WHAT YOU WILL DO
Please return the whole listing word for word.

THE RECORDS
..............................

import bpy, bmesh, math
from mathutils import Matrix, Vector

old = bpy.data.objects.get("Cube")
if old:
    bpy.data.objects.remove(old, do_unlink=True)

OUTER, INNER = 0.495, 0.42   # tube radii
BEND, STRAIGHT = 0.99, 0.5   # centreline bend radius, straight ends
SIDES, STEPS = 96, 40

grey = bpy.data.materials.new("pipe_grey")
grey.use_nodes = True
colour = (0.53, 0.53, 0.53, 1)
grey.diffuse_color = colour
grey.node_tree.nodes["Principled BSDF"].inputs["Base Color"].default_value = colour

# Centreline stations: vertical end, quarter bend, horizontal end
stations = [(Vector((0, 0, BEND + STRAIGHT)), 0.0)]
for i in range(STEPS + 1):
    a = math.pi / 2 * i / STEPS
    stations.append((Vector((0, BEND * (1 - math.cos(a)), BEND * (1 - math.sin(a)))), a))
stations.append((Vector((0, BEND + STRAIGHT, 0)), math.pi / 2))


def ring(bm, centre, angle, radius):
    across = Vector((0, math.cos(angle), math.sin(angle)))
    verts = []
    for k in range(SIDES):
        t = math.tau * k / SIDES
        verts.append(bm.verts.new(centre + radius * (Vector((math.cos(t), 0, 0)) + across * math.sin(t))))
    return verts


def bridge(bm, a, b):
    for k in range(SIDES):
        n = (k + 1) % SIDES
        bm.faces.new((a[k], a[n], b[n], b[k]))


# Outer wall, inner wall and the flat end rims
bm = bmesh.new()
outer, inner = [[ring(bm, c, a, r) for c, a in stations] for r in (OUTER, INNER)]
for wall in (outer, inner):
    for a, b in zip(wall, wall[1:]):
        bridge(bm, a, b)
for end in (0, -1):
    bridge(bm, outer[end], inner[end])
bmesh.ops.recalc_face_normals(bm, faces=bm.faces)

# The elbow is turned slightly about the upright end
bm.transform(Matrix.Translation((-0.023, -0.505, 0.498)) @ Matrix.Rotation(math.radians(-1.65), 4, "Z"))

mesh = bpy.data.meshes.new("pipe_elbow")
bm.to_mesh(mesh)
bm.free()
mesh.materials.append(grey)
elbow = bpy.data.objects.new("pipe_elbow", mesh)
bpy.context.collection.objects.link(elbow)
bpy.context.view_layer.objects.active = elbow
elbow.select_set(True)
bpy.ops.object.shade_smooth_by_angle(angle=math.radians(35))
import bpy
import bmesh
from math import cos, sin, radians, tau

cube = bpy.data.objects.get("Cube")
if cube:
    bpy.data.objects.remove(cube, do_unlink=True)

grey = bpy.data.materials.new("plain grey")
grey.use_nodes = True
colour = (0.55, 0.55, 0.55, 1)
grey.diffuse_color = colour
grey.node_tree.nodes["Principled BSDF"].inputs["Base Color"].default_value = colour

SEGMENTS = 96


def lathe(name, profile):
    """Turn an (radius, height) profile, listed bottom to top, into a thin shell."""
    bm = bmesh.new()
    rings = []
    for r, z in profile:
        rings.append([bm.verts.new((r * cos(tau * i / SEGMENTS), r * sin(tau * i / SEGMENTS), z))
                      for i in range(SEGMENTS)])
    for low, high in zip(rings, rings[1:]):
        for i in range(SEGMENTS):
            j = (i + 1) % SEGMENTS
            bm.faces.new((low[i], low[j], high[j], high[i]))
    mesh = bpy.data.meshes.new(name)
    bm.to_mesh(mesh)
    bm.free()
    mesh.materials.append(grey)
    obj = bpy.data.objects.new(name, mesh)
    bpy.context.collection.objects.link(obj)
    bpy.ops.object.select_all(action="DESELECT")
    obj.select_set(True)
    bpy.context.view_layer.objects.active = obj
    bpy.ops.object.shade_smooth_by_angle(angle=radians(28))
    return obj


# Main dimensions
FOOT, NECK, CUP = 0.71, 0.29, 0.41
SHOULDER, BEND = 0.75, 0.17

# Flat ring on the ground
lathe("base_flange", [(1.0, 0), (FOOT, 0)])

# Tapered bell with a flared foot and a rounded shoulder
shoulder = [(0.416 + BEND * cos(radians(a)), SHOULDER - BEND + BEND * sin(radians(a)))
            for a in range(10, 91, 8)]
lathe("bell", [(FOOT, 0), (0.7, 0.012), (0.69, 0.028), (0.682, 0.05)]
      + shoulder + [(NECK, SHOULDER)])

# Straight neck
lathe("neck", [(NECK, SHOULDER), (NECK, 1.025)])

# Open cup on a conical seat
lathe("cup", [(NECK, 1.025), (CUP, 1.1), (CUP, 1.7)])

..............................

SOLUTION
import bpy, bmesh, math
from mathutils import Matrix, Vector

old = bpy.data.objects.get("Cube")
if old:
    bpy.data.objects.remove(old, do_unlink=True)

OUTER, INNER = 0.495, 0.42   # tube radii
BEND, STRAIGHT = 0.99, 0.5   # centreline bend radius, straight ends
SIDES, STEPS = 96, 40

grey = bpy.data.materials.new("pipe_grey")
grey.use_nodes = True
colour = (0.53, 0.53, 0.53, 1)
grey.diffuse_color = colour
grey.node_tree.nodes["Principled BSDF"].inputs["Base Color"].default_value = colour

# Centreline stations: vertical end, quarter bend, horizontal end
stations = [(Vector((0, 0, BEND + STRAIGHT)), 0.0)]
for i in range(STEPS + 1):
    a = math.pi / 2 * i / STEPS
    stations.append((Vector((0, BEND * (1 - math.cos(a)), BEND * (1 - math.sin(a)))), a))
stations.append((Vector((0, BEND + STRAIGHT, 0)), math.pi / 2))


def ring(bm, centre, angle, radius):
    across = Vector((0, math.cos(angle), math.sin(angle)))
    verts = []
    for k in range(SIDES):
        t = math.tau * k / SIDES
        verts.append(bm.verts.new(centre + radius * (Vector((math.cos(t), 0, 0)) + across * math.sin(t))))
    return verts


def bridge(bm, a, b):
    for k in range(SIDES):
        n = (k + 1) % SIDES
        bm.faces.new((a[k], a[n], b[n], b[k]))


# Outer wall, inner wall and the flat end rims
bm = bmesh.new()
outer, inner = [[ring(bm, c, a, r) for c, a in stations] for r in (OUTER, INNER)]
for wall in (outer, inner):
    for a, b in zip(wall, wall[1:]):
        bridge(bm, a, b)
for end in (0, -1):
    bridge(bm, outer[end], inner[end])
bmesh.ops.recalc_face_normals(bm, faces=bm.faces)

# The elbow is turned slightly about the upright end
bm.transform(Matrix.Translation((-0.023, -0.505, 0.498)) @ Matrix.Rotation(math.radians(-1.65), 4, "Z"))

mesh = bpy.data.meshes.new("pipe_elbow")
bm.to_mesh(mesh)
bm.free()
mesh.materials.append(grey)
elbow = bpy.data.objects.new("pipe_elbow", mesh)
bpy.context.collection.objects.link(elbow)
bpy.context.view_layer.objects.active = elbow
elbow.select_set(True)
bpy.ops.object.shade_smooth_by_angle(angle=math.radians(35))
import bpy
import bmesh
from math import cos, sin, radians, tau

cube = bpy.data.objects.get("Cube")
if cube:
    bpy.data.objects.remove(cube, do_unlink=True)

grey = bpy.data.materials.new("plain grey")
grey.use_nodes = True
colour = (0.55, 0.55, 0.55, 1)
grey.diffuse_color = colour
grey.node_tree.nodes["Principled BSDF"].inputs["Base Color"].default_value = colour

SEGMENTS = 96


def lathe(name, profile):
    """Turn an (radius, height) profile, listed bottom to top, into a thin shell."""
    bm = bmesh.new()
    rings = []
    for r, z in profile:
        rings.append([bm.verts.new((r * cos(tau * i / SEGMENTS), r * sin(tau * i / SEGMENTS), z))
                      for i in range(SEGMENTS)])
    for low, high in zip(rings, rings[1:]):
        for i in range(SEGMENTS):
            j = (i + 1) % SEGMENTS
            bm.faces.new((low[i], low[j], high[j], high[i]))
    mesh = bpy.data.meshes.new(name)
    bm.to_mesh(mesh)
    bm.free()
    mesh.materials.append(grey)
    obj = bpy.data.objects.new(name, mesh)
    bpy.context.collection.objects.link(obj)
    bpy.ops.object.select_all(action="DESELECT")
    obj.select_set(True)
    bpy.context.view_layer.objects.active = obj
    bpy.ops.object.shade_smooth_by_angle(angle=radians(28))
    return obj


# Main dimensions
FOOT, NECK, CUP = 0.71, 0.29, 0.41
SHOULDER, BEND = 0.75, 0.17

# Flat ring on the ground
lathe("base_flange", [(1.0, 0), (FOOT, 0)])

# Tapered bell with a flared foot and a rounded shoulder
shoulder = [(0.416 + BEND * cos(radians(a)), SHOULDER - BEND + BEND * sin(radians(a)))
            for a in range(10, 91, 8)]
lathe("bell", [(FOOT, 0), (0.7, 0.012), (0.69, 0.028), (0.682, 0.05)]
      + shoulder + [(NECK, SHOULDER)])

# Straight neck
lathe("neck", [(NECK, SHOULDER), (NECK, 1.025)])

# Open cup on a conical seat
lathe("cup", [(NECK, 1.025), (CUP, 1.1), (CUP, 1.7)])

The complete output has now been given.